In the twenty-six years since WHITE LION broke up, Bratta's public profile has been virtually nonexistent, while Tramp has remained active, recording and touring as a solo artist and with the bands FREAK OF NATURE, THE ROCK 'N' ROLL CIRCUZ and, more recently, BAND OF BROTHERS. Tramp also attempted to revive WHITE LION with the 2008 album "Return Of The Pride", featuring new members. Two years later, Tramp ceded ownership of the name WHITE LION to Bratta in an out-of-court settlement.

Although Tramp continues to be asked about a possible WHITE LION reunion in almost every interview, he says that he would not want to resurrect the band that made him famous.

"The thing is that I would not wanna play with Vito Bratta for anything in the world, I wouldn't wanna spend any time with him," Mike told "Rock Talk With Mitch Lafon" (hear audio below). "We have not talked for many, many years. There's nothing to talk about. He has nothing to add to the table, and I will let him rest in peace. Because I don't need him and I will not go back and do that."

He continued: "I'm performing a major amount of WHITE LION songs with the BAND OF BROTHERS in a modern version, and the fans are embracing it because they feel it's real and they understand that this is Mike Tramp up on stage — fifty percent of the WHITE LION songwriting [team] — performing the songs in 2017 his way. And that makes sense. It's not Mike Tramp up there being WHITE LION and stuff like that.
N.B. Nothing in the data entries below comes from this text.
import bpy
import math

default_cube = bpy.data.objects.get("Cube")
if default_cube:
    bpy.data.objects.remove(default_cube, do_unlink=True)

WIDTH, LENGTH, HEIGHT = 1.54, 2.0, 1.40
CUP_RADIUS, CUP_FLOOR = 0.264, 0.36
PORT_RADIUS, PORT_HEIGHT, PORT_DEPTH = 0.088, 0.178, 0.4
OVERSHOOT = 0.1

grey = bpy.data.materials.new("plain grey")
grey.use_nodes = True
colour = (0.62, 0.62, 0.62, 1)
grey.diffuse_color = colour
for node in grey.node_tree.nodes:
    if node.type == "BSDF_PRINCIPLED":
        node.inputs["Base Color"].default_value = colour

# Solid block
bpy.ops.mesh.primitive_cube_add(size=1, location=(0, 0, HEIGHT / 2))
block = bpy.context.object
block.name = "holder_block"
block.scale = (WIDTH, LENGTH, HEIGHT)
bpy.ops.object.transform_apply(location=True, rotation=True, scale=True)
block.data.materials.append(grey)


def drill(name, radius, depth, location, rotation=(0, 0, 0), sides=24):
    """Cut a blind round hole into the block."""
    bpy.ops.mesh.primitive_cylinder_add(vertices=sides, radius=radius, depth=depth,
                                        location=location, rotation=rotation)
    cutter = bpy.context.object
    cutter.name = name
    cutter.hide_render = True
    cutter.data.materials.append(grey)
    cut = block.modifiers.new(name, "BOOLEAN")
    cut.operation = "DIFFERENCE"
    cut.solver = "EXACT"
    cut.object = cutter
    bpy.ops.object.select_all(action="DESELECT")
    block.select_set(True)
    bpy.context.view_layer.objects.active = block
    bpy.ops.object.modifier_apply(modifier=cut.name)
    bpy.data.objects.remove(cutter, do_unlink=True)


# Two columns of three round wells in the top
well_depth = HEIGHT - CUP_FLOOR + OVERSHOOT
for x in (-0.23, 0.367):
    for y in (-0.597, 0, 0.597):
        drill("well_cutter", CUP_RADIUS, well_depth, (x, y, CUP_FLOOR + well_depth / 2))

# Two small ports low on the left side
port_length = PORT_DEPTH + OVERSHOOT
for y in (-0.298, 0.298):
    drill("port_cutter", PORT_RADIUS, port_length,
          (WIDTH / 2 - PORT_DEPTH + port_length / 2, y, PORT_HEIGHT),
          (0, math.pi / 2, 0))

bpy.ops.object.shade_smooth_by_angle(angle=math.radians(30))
"I have finally gotten to that moment where I really cherish and enjoy playing those songs — it just feels like it's real and it's natural in where we are today," he added. "This is not a rehashed version of a band featuring the bass player and the logo."

Tramp, who is currently promoting a solo box set, "This & That (But A Whole Lot More)", believes that the reason so many people felt a personal connection with WHITE LION's music had to do with the quality of group's songwriting.

"I don't know what was so special [about the musical chemistry between Vito and me], except for when you listen to the songs, of all the bands we were competing against in the '80s, if you can call it that, when you now go back to the catalog and you listen… And the fans will do this, and they will say, 'WHITE LION has its own place,'" he said. "I don't think you can compare WHITE LION to WARRANT or RATT. They have their own place, except for maybe the look and the hair and how we all got boxed together.

"Vito Bratta and Mike Tramp had no friendship together except for [the fact that] we played in the same band," he continued. "We had nothing that we shared except for the songwriting we accomplished when we sat down and looked at each other, like almost two chess players or something like that. But when that song was written, Vito went home and I went out into the real world and shared my life with people — [whether] it was riding my Harley, playing baseball… whatever it was. So we had nothing, absolutely nothing in common except for we knew when we had written a great song."

Mainly active in the 1980s and early 1990s, WHITE LION released its debut album, "Fight To Survive", in 1985. The band had its breakthrough with the double-platinum-selling "Pride" album, which produced two Top 10 hits: "Wait" and "When The Children Cry". The band continued its success with the third album, "Big Game", which achieved gold status.

By the time WHITE LION released its final album, 1991's "Mane Attraction", alternative rock was in the ascendancy, leading to a swift decline of the so-called "hair metal" scene in terms of sales, popularity, radio play, and most importantly, relevance.

COMMENTS

To comment on a BLABBERMOUTH.NET story or review, you must be logged in to an active personal account on Facebook. Once you're logged in, you will be able to comment. User comments or postings do not reflect the viewpoint of BLABBERMOUTH.NET and BLABBERMOUTH.NET does not endorse, or guarantee the accuracy of, any user comment. To report spam or any abusive, obscene, defamatory, racist, homophobic or threatening comments, or anything that may violate any applicable laws, use the "Report to Facebook" and "Mark as spam" links that appear next to the comments themselves. To do so, click the downward arrow on the top-right corner of the Facebook comment (the arrow is invisible until you roll over it) and select the appropriate action. You can also send an e-mail to blabbermouthinbox(@)gmail.com with pertinent details. BLABBERMOUTH.NET reserves the right to "hide" comments that may be considered offensive, illegal or inappropriate and to "ban" users that violate the site's Terms Of Service. Hidden comments will still appear to the user and to the user's Facebook friends. If a new comment is published from a "banned" user or contains a blacklisted word, this comment will automatically have limited visibility (the "banned" user's comments will only be visible to the user and the user's Facebook friends).